39BuickEight

Members
  • Content Count

    2,008
  • Joined

  • Last visited

Community Reputation

501 Excellent

2 Followers

About 39BuickEight

  • Rank
    '39 Buick Team Member
  • Birthday 08/19/1976

Profile Information

  • Gender:
    Male
  • Location:
    Richmond, KY

Recent Profile Visitors

2,669 profile views
  1. I searched for wire on months ago and called 5-6 places. Most said only 1-2 places even make it anymore and it’s getting nearly impossible to get. You can contact restoration specialties. They said they can get it. They sent me samples.
  2. They are advertising it is as run and drive verified:
  3. Like any business it depends on the individual you have to deal with. Insurance companies do have their desired markets, for example Hagerty and Geico are not after the same customers with the same needs, and therefore price their products and handle claims accordingly. After that, you have some great claims employees and some bad ones at every company.
  4. Yes. In most states (of course insurance can differ by state) an estimate that is over 75% (I know some are 100%) of the value of the vehicle means its a total loss. There are also variations of that. Here in Kentucky, for example, airbag costs don't have to count in that.
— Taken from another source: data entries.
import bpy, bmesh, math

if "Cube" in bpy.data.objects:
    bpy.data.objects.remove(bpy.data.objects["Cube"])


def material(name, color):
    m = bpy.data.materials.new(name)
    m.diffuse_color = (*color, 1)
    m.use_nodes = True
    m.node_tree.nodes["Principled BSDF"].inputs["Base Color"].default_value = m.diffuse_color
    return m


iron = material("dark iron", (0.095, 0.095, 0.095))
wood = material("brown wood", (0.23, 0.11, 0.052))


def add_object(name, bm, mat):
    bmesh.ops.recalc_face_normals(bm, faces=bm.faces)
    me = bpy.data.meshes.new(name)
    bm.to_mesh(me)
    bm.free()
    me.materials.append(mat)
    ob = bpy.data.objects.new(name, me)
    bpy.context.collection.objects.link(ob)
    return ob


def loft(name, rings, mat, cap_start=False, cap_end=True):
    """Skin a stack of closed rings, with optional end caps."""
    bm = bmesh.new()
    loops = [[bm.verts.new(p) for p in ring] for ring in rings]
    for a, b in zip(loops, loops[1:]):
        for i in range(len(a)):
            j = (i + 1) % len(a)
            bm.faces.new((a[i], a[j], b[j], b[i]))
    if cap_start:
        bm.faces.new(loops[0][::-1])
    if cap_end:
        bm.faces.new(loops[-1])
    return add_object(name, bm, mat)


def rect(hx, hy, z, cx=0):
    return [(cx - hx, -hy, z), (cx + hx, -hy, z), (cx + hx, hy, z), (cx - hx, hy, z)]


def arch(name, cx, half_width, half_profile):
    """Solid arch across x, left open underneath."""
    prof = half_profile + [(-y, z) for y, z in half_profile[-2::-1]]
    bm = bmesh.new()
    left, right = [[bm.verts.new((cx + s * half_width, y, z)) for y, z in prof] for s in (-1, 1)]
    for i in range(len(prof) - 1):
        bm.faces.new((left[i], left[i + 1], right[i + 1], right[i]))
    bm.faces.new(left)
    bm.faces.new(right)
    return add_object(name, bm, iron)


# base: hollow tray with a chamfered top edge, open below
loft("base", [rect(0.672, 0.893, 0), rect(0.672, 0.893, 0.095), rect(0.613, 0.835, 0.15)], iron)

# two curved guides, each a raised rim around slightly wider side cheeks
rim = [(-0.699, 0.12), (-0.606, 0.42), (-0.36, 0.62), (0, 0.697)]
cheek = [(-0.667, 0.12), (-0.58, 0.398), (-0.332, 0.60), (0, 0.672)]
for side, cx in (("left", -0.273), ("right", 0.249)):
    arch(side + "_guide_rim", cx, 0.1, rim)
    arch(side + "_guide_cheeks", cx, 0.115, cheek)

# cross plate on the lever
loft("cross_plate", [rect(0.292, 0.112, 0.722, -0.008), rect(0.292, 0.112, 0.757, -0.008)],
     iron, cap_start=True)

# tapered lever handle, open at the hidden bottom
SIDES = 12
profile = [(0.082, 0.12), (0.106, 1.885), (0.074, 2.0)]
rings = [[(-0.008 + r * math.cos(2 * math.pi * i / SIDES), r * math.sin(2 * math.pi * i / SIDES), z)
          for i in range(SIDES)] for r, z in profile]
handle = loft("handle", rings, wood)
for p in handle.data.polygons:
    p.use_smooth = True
A "normal" total loss would be, say, a $10,000 car with over $7500 in damage. The insurance company pays the $10,000, sells the salvage for, say, $1500, and thus are out $8500 on the claim at the end. On a constructive total loss, you might have a $10,000 car with only $4000 in damage. Either the owner (because they don't want the car fixed for any number of reasons) will ask it to be a total loss, or the insurance company, if they know the salvage is valuable, might ask the owner if they would rather total it. If the car appears to be worth more than $6000 as it sits damaged, then paying the $10,000 and selling if for $6000 would net the same result and everybody is happy. That's a risk they take that it's actually going to sell for $6000. It's very easy to predict what popular late model cars sell for as there is plenty of auction data on them. It gets more difficult to predict what a car like this Reatta would sell for because there isn't any data on this type of car with this mileage selling any time recently, or maybe ever. Generally, the insurance adjuster wants the owner to be happy and will do what they can defend to their superiors as making sense, in order to settle the claim.
  5. From a guy who works as an auto adjuster for an insurance company, you never know what customer demands and calculations are done behind the scenes. For example, the insurance company could have talked themselves into doing a constructive total loss, thinking (correctly or not) that a strong salvage return would make it worthwhile-especially if the insured is agreeable. You never know. This is also why some incredible deals can be found at these auctions. Not all cars are there because of excessive damage.
  6. I don’t think a salvage title would matter to a buyer looking for this car in the future, especially with proper documentation. If there were a lot full of them, then sure. The older a car is, the less of an issue a branded title becomes. For example, completely restored cars are obviously rebuilt, but often have clear titles. The quality of an older car as it sits is what defines it.
  7. It’s crazy how the car is a different color depending on the light. Garage door closed vs. garage door open. No wonder there are so many “variations” of sequoia cream.
  8. Outside is basically done other than lights, wheels, and running boards. I have an ugly center front bumperette, and only the one good small one, so it’s in the middle for now. The rear photo is an awful angle. Makes the car look twisted lol.
  9. A “job” very well done. If you are ever needing to stop over in the middle of KY along I-75, let me know. I have plenty of room for an Airstream in the driveway, and plenty of bourbon in the cabinet.
  10. And some do both like my local one here in Lexington, KY. Certain lots are dealer only while others are not. As an insurance adjuster, I send cars there weekly, but I can’t figure out how they sort them (or why some cars are expensive while others aren’t).
  11. I bought a cheap part car out of state without putting my eyes and hands on it, but also after communicating with the seller for months. If I was spending $20,000, I would have made a trip to see it myself first.
  12. The wheels themselves don’t make it any worse, it’s the tire diameter. You can put equivalent original diameter tires on 15” wheels and get the same result. For wheels I would call Dave Tacheny. I don’t have his number handy, but if you search his name you will find it in other discussions, and/or someone else will probably reply with it soon.
  13. It appears to be a beautiful car under the dust. Put some air in the tires and clean it, and hope she runs. It may or may not be worth getting it to drive, but it likely would be worth getting it to start and run.
  14. I’d say it’s fairly valuable even broken.
  15. Finally got the car back from the painter after he blended the doors on both sides. The right front and left rear were a shade off. It took him a while because he works at a speed reflective of what he charged me. Today I started back on assembly with the driver side trim and front end.